While everyone is hunkering down and hoping this Coronavirus ordeal will soon pass, I want to give some tidbit advice and knowledge regarding a deadline associated with the DUI’s administrative driver’s license suspension and its penalties.
The administrative driver’s license suspension or ALS suspension is a separate suspension from the driver’s license suspension you will receive if you are convicted of a DUI. This suspension is triggered if your breath, blood, or other evidentiary test is over the legal limit or shows you are impaired by drugs.
First ALS Suspension
Your first ALS suspension is a 90-day suspension of your driver’s license, with the first 30 days being an absolute, no privileges or work permits allowed. If you have a CDL license, in addition to the 90-day suspension of your regular driver’s privileges, you will receive a one-year absolute disqualification of your CDL privileges.
Second ALS Suspension
A second ALS suspension within 5 years of a prior ALS, results in a one-year absolute, no privileges or permit allowed, suspension of your driver’s license. If you have a CDL license, the second ALS suspension regardless of how old the prior ALS was, results in a lifetime disqualification of your CDL privileges.
Either of the above suspension will also require you to install an interlock device on any vehicle you drive for a period of one year following the end of your suspension. Thus, the ALS suspensions is a very serious penalty and is often overlooked because the Courts are not required to tell you about it because it is separate from the court action on the DUI charge.
What Triggers an ALS Suspension?
The ALS suspension is triggered when you fail an evidentiary test. This is usually a breath or blood test and a failure means the results were over the legal limit. When this happens, you will be served with a “Notice of Suspension” that has a “Date of Service” on it. If your test was a breath test, the Notice of Suspension, will be given you with your ticket. If you were given a blood test your Notice of Suspension and Date of Serve will be served on you by mail at the address that the Idaho Department of Transportation has on file. So, it is important to check and make sure the Department has your correct address, or you could miss your deadline to file for a hearing.

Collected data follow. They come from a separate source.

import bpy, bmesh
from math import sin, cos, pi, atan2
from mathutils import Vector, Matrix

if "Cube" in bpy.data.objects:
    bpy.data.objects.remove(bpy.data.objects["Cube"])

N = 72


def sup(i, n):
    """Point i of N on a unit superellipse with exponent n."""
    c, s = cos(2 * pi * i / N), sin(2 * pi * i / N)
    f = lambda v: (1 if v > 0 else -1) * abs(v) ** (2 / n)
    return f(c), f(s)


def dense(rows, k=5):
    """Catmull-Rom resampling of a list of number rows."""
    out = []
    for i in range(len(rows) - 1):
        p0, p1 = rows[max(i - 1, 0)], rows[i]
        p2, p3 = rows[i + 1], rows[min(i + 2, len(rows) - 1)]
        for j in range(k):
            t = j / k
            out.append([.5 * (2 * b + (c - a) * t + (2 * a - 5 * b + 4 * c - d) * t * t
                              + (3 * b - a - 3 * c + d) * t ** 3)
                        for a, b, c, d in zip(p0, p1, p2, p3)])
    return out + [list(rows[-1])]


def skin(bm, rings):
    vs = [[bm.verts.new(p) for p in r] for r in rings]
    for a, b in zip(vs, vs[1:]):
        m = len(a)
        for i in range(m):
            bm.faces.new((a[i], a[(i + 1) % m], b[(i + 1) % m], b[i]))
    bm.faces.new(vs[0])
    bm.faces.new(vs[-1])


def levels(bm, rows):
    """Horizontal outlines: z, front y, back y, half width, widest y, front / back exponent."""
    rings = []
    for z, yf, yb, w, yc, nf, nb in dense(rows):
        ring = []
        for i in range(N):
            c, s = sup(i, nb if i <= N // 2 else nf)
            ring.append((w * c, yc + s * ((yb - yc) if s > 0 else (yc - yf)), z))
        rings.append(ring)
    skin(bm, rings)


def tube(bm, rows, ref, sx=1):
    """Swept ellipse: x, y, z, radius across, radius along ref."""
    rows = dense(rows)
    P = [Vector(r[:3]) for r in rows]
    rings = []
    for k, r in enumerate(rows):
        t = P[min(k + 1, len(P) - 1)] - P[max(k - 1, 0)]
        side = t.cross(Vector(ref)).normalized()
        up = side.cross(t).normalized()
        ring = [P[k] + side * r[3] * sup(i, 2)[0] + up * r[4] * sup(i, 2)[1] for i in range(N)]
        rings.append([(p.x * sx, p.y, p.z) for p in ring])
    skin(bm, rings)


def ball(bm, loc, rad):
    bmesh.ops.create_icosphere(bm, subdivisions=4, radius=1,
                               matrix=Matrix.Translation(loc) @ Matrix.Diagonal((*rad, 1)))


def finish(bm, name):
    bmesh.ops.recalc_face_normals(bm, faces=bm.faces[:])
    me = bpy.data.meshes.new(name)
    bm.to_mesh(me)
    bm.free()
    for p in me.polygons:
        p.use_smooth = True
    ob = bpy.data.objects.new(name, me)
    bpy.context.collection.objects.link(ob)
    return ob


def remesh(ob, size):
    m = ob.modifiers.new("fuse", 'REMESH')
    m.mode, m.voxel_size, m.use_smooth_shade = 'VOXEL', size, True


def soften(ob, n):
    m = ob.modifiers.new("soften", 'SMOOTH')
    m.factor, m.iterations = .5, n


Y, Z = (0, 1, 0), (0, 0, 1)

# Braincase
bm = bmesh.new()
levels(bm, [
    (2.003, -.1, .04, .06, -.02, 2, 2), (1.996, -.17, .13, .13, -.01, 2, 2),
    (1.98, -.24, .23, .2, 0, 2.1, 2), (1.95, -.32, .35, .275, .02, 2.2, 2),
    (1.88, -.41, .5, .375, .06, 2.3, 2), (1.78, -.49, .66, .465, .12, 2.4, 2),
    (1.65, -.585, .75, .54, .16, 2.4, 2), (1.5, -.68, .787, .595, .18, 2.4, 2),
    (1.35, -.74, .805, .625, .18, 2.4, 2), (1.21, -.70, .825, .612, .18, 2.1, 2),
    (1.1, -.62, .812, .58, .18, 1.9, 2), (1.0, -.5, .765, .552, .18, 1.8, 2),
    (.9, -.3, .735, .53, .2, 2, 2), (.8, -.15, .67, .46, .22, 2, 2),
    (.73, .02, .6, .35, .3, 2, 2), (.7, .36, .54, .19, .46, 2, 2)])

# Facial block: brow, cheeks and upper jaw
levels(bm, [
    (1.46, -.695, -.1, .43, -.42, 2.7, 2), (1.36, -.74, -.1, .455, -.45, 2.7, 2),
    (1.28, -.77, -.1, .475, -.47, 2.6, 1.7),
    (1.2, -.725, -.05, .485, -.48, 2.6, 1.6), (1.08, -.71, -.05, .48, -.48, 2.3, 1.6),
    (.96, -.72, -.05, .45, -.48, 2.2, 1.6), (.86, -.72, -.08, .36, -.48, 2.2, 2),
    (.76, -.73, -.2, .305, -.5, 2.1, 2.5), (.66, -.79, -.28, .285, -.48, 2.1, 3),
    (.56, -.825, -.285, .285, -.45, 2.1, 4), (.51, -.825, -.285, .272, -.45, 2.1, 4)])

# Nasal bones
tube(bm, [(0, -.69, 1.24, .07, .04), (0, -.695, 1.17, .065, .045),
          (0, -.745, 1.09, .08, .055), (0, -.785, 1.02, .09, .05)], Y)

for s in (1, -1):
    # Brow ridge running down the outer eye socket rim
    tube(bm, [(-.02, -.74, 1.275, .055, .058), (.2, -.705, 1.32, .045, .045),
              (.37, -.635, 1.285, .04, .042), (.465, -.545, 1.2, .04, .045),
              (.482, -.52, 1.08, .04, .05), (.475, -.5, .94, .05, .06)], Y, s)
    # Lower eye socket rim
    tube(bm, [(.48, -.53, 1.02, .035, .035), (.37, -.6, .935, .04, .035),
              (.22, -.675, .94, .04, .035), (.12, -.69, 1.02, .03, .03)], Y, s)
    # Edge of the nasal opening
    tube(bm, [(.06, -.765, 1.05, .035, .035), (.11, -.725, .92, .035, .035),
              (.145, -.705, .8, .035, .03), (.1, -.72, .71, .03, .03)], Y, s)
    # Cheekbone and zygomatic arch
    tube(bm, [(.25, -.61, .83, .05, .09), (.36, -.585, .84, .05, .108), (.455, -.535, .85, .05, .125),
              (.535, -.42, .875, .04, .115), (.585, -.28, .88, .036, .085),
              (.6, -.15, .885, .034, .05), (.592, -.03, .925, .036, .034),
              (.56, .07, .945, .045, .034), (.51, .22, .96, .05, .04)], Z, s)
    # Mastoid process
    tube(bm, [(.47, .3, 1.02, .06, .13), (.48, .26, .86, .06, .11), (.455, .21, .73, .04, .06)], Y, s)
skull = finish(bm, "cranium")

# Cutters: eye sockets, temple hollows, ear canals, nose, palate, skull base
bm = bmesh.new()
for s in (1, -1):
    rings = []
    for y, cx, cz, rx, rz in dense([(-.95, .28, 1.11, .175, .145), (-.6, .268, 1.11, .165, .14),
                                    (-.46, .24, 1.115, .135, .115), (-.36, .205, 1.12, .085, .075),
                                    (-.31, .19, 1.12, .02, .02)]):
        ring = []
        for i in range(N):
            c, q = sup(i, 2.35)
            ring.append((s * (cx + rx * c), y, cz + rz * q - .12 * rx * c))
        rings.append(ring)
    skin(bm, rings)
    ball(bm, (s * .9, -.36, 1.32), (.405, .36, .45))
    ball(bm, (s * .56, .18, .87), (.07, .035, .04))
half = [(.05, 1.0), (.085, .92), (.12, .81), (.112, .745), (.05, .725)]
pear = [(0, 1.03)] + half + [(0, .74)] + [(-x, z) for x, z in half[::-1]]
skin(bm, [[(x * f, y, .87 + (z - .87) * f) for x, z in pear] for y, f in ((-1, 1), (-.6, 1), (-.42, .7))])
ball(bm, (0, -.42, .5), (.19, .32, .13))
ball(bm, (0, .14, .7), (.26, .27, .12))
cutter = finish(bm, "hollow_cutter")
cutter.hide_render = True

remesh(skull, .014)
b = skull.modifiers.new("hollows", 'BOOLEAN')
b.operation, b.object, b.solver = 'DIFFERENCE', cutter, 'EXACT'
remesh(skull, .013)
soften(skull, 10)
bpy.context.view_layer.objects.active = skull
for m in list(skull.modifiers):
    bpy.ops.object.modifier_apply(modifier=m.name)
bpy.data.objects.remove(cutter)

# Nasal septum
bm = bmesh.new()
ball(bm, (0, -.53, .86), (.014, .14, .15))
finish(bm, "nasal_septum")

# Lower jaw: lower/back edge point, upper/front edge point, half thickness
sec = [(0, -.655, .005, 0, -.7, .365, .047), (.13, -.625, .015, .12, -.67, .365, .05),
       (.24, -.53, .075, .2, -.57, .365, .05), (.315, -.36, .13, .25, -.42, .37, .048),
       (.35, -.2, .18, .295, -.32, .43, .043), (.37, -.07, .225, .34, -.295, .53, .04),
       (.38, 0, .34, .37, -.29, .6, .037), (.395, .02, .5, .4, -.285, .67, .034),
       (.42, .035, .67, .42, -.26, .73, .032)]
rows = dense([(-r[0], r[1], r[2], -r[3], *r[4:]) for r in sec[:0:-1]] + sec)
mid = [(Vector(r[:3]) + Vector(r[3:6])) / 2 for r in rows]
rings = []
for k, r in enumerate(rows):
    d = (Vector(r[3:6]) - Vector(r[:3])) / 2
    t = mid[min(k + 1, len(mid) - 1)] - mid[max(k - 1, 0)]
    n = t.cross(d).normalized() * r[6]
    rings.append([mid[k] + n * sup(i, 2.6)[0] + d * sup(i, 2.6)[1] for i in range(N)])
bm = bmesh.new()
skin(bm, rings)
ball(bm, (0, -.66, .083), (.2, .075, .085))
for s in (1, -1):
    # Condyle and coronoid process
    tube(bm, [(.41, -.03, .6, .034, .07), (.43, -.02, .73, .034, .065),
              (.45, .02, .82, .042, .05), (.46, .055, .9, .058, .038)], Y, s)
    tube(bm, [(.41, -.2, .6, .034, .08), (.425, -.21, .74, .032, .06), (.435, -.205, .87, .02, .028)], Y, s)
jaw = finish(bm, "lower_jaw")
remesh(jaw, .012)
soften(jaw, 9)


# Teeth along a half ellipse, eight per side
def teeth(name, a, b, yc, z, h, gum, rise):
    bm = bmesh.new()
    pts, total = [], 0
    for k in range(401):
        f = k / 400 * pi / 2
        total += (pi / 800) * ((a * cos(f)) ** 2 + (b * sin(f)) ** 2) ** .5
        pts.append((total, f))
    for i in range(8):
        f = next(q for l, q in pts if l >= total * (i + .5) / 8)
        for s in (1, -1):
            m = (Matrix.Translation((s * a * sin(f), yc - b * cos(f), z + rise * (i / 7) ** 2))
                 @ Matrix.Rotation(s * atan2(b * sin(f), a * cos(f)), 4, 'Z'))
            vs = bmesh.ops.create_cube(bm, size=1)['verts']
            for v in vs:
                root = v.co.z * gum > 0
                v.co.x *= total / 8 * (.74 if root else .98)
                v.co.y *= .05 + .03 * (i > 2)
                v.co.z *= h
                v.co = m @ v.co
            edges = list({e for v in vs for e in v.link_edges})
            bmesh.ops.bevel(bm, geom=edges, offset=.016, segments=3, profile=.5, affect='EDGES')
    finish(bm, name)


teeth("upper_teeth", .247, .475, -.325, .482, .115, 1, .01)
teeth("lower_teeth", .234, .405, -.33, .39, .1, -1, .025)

IMPORTANT DEADLINE – you will only have 7 days from the date of service to request an administrative hearing or the suspensions will automatically go into effect 30 days from the date of service. As noted above, this is an important deadline you do not want to miss and is often overlooked.
So now you know, and you can tell your friends because it will be them and not you that needs this advice – right.
John E. Cutler, and the Cutler Law Office, P.A. is a DUI and Criminal Defense Law Firm that has been helping people for 30 years. Mr. Cutler is one of the few attorneys in Idaho that is a member of the National College of DUI Defense. More on Mr. Cutler’s background can be found at https://idahofallslawgroup.com/attorney-profile/.